▶ _TASK GOAL_:
Across the entries that follow, count each line holding "gone" and state the total alone.

------------------------------

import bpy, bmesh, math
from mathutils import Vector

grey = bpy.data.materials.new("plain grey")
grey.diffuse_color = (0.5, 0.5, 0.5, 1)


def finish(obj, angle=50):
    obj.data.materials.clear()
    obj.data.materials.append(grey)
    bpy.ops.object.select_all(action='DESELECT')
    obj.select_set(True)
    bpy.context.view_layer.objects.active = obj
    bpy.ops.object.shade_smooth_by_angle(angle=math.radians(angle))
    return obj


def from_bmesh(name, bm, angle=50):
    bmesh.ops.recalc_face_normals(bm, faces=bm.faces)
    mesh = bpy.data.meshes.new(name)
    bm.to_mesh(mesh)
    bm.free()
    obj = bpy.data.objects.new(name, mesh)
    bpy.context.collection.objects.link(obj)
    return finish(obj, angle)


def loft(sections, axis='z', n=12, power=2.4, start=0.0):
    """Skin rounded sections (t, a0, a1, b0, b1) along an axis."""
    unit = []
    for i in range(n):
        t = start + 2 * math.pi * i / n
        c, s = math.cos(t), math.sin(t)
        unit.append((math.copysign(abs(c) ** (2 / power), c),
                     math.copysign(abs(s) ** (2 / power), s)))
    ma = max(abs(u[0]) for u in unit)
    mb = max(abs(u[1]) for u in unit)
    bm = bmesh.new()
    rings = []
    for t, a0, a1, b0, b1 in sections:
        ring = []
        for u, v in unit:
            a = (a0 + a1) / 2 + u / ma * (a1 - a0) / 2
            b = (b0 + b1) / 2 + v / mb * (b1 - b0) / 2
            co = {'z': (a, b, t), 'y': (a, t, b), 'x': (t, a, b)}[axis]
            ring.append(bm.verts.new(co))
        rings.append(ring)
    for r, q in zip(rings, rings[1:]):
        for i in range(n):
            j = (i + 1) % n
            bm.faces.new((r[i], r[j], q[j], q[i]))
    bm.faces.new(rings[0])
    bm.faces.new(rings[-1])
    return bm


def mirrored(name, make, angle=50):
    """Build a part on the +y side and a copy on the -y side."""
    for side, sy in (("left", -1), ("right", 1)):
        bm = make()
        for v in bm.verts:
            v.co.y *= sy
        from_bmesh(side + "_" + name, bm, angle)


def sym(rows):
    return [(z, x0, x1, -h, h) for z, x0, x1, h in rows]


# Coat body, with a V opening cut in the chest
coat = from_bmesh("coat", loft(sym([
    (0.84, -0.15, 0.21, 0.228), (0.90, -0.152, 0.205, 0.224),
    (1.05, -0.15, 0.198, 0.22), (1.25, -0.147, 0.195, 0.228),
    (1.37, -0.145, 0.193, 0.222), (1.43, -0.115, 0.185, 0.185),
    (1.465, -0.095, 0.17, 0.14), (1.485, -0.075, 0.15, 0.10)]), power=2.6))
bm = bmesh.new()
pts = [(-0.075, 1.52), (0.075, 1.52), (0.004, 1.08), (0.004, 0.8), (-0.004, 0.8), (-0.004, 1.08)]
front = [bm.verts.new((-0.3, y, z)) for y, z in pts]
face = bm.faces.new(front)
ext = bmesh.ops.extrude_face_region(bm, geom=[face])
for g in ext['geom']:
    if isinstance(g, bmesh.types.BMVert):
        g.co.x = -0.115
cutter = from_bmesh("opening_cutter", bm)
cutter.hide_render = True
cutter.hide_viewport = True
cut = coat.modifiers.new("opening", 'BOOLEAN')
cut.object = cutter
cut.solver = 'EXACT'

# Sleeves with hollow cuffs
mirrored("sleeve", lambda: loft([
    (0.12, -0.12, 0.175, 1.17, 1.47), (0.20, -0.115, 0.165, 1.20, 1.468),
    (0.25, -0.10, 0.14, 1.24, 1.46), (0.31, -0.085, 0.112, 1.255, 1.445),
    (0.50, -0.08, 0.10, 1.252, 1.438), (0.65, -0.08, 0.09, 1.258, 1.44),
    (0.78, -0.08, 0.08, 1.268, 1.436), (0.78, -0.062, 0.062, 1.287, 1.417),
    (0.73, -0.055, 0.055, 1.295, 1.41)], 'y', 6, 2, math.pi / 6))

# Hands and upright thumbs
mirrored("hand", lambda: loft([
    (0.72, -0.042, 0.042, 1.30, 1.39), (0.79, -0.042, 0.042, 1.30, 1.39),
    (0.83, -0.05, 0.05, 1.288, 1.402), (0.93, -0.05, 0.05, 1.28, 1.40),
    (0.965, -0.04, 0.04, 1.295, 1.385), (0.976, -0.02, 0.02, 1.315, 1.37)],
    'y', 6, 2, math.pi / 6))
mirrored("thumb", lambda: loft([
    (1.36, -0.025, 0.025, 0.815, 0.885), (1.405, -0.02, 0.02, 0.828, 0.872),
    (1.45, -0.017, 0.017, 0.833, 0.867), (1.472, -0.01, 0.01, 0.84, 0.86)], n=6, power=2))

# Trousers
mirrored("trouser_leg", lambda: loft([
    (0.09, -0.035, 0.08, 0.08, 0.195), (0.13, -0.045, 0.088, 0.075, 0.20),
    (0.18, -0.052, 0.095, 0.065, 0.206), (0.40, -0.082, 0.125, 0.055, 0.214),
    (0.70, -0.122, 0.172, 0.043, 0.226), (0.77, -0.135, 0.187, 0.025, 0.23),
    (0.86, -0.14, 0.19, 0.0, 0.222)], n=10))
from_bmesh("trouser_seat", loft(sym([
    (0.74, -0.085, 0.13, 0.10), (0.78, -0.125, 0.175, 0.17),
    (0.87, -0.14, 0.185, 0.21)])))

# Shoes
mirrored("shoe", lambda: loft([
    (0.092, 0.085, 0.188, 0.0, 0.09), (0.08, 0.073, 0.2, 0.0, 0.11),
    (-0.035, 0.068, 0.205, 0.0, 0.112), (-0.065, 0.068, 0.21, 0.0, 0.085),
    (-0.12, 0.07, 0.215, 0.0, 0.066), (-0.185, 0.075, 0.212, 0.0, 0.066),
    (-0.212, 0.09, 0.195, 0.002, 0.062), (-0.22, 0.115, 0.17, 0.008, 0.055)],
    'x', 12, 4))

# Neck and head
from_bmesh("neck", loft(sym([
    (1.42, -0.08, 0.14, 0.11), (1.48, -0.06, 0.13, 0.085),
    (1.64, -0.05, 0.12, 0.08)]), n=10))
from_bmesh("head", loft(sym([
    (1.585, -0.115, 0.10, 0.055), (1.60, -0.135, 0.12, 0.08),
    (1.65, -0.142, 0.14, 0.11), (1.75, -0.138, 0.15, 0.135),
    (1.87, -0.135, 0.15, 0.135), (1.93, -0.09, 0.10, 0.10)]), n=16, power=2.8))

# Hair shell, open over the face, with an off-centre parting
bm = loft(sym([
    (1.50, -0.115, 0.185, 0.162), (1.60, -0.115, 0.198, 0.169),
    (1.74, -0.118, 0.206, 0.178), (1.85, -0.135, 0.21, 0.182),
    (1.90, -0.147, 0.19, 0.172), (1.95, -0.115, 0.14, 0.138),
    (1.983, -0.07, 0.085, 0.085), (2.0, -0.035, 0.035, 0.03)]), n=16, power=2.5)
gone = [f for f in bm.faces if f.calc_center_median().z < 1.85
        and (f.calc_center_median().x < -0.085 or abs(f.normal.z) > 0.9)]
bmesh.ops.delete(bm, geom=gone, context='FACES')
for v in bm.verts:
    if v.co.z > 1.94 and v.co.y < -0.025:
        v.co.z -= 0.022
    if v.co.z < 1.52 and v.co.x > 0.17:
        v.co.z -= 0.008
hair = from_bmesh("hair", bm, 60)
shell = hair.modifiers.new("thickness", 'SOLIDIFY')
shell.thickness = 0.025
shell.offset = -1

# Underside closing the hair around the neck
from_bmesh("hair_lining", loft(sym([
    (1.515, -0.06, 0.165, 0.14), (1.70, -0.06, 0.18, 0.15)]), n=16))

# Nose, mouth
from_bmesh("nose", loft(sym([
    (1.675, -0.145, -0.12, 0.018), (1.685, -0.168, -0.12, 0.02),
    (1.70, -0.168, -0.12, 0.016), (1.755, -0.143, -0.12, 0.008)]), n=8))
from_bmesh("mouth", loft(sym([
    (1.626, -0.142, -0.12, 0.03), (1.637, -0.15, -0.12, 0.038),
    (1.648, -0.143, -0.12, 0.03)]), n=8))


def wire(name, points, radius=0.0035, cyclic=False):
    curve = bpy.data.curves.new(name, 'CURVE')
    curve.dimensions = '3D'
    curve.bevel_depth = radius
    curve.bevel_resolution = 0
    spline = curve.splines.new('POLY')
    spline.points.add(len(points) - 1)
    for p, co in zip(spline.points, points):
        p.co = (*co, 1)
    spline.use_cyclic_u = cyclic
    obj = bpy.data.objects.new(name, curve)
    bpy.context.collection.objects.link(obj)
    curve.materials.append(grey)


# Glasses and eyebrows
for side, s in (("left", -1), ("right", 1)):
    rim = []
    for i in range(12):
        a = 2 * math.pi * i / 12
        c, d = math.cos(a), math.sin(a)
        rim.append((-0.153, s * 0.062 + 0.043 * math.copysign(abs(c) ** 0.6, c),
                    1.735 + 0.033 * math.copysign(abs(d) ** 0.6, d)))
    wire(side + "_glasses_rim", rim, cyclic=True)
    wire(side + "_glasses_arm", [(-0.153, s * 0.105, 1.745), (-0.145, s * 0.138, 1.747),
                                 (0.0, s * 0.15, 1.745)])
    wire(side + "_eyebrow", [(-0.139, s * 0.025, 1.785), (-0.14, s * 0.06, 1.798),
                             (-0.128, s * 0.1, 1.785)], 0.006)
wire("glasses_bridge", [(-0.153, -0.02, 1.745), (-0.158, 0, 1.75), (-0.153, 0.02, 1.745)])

------------------------------

▶ _YOUR SOLUTION_:
2